▶ _Exercise_: Match on the string "objects" in the entries below and return every matching line.

▶ _Records for this exercise_:
==========

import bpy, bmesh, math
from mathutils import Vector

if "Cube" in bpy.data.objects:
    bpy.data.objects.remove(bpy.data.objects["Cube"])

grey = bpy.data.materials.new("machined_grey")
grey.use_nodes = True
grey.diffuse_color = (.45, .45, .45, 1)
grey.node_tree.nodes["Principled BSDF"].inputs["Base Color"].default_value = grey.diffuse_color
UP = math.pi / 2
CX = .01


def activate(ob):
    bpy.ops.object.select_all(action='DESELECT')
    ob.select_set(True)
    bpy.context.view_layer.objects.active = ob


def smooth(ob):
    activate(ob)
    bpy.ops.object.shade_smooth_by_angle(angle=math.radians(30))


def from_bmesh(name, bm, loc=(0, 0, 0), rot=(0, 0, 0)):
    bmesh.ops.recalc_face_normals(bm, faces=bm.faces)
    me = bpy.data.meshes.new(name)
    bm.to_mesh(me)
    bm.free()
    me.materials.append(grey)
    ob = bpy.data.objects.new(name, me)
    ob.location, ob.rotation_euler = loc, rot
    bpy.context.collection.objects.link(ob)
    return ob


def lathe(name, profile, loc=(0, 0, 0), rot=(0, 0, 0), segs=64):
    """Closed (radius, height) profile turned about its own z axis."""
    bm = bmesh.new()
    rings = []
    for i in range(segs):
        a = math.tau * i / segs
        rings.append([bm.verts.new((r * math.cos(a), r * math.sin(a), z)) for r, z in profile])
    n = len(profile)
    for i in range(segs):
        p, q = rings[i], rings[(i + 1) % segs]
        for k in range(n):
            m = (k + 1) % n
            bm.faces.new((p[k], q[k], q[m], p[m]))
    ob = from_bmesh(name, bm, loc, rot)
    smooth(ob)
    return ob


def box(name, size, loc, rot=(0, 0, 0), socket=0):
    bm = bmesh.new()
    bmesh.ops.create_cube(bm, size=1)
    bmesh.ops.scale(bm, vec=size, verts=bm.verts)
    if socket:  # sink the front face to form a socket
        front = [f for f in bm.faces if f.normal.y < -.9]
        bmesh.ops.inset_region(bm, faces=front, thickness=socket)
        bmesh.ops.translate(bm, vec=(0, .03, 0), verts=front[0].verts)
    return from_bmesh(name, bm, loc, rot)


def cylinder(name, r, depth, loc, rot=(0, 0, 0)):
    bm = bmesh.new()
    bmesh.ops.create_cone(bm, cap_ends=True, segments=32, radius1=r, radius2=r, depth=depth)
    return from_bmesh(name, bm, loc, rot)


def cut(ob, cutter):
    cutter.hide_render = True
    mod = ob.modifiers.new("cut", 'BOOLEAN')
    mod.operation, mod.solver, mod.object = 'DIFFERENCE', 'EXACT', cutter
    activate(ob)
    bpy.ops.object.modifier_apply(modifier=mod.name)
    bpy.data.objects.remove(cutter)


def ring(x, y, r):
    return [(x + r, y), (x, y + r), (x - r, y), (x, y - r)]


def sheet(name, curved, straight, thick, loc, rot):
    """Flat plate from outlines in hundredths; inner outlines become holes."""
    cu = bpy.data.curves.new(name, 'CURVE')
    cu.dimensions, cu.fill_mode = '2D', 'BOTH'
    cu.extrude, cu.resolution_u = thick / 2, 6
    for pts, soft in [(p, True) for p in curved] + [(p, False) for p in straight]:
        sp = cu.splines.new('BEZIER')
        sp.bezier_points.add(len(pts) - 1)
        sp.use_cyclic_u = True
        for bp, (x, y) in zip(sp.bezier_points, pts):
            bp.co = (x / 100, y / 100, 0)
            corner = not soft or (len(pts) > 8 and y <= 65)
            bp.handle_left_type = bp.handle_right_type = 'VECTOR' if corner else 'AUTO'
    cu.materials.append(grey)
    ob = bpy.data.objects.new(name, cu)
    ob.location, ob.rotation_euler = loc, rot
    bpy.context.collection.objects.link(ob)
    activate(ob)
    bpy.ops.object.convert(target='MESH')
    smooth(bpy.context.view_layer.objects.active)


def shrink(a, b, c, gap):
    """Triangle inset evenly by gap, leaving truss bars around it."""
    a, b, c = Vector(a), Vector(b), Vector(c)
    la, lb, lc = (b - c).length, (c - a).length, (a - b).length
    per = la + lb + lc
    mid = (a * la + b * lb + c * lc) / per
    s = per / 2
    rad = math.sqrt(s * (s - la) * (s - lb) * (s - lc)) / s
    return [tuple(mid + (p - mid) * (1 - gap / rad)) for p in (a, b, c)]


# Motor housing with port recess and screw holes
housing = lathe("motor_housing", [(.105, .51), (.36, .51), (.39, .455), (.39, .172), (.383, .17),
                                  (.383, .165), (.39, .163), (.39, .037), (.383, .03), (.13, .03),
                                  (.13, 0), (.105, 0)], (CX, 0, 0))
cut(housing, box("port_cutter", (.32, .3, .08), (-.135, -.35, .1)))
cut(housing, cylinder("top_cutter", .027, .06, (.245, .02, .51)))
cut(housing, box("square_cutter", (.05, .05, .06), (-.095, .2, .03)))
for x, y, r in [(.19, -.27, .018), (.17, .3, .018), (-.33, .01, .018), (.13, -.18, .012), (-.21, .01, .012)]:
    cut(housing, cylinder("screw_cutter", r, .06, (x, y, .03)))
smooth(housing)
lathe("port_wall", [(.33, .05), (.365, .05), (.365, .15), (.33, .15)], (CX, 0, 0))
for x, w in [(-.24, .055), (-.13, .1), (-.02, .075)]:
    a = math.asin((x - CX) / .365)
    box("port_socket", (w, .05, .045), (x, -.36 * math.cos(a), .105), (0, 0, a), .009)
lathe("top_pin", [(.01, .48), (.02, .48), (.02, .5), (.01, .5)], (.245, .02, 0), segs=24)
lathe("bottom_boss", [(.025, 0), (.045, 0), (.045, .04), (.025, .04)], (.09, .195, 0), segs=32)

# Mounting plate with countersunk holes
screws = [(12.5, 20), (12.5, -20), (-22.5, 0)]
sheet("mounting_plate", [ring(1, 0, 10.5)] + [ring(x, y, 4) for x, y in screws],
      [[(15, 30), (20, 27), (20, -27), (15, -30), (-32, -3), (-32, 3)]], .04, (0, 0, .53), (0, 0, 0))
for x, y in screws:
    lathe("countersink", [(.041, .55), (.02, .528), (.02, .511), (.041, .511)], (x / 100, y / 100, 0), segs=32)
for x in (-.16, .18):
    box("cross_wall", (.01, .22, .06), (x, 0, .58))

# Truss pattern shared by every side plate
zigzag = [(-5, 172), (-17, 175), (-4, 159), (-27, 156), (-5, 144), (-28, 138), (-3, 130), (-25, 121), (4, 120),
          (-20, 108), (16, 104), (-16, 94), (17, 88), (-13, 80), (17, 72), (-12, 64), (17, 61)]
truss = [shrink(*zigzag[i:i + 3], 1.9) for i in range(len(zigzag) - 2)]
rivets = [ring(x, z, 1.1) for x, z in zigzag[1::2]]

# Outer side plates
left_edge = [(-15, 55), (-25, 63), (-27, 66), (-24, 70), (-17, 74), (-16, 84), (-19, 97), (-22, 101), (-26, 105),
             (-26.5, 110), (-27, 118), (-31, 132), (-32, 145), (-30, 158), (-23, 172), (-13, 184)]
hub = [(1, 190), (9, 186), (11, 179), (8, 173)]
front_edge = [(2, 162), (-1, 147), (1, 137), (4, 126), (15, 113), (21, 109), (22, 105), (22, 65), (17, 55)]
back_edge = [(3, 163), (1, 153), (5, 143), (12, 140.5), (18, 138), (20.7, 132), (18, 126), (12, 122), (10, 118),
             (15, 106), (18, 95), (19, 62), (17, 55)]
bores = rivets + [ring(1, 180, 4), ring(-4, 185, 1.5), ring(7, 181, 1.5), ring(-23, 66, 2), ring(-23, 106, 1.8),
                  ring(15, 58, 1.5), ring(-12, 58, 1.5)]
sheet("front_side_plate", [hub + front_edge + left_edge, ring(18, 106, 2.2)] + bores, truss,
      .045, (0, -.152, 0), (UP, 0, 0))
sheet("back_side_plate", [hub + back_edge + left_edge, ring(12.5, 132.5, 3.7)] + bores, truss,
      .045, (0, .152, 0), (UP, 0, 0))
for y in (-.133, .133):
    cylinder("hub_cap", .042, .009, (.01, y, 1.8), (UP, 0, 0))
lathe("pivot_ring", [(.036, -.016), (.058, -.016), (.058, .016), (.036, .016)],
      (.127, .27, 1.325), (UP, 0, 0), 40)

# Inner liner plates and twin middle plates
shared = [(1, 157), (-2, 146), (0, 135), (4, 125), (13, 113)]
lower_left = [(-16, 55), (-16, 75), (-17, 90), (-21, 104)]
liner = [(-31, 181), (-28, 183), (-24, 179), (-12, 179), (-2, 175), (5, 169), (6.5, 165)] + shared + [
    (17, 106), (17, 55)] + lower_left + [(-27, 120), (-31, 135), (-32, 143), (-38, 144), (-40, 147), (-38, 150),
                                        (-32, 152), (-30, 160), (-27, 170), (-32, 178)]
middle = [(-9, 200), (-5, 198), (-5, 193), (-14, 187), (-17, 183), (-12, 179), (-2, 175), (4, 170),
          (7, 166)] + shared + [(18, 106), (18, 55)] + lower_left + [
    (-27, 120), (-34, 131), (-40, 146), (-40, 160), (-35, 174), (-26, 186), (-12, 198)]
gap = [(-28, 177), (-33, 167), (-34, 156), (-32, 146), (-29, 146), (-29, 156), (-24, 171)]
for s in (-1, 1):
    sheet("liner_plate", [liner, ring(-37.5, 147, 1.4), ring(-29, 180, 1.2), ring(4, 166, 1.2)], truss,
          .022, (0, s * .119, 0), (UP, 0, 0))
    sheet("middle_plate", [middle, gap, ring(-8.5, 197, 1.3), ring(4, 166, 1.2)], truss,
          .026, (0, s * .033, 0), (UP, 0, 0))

==========

▶ _Solution_:
if "Cube" in bpy.data.objects:
    bpy.data.objects.remove(bpy.data.objects["Cube"])
    bpy.context.view_layer.objects.active = ob
    ob = bpy.data.objects.new(name, me)
    bpy.context.collection.objects.link(ob)
    bpy.data.objects.remove(cutter)
    ob = bpy.data.objects.new(name, cu)
    bpy.context.collection.objects.link(ob)
    smooth(bpy.context.view_layer.objects.active)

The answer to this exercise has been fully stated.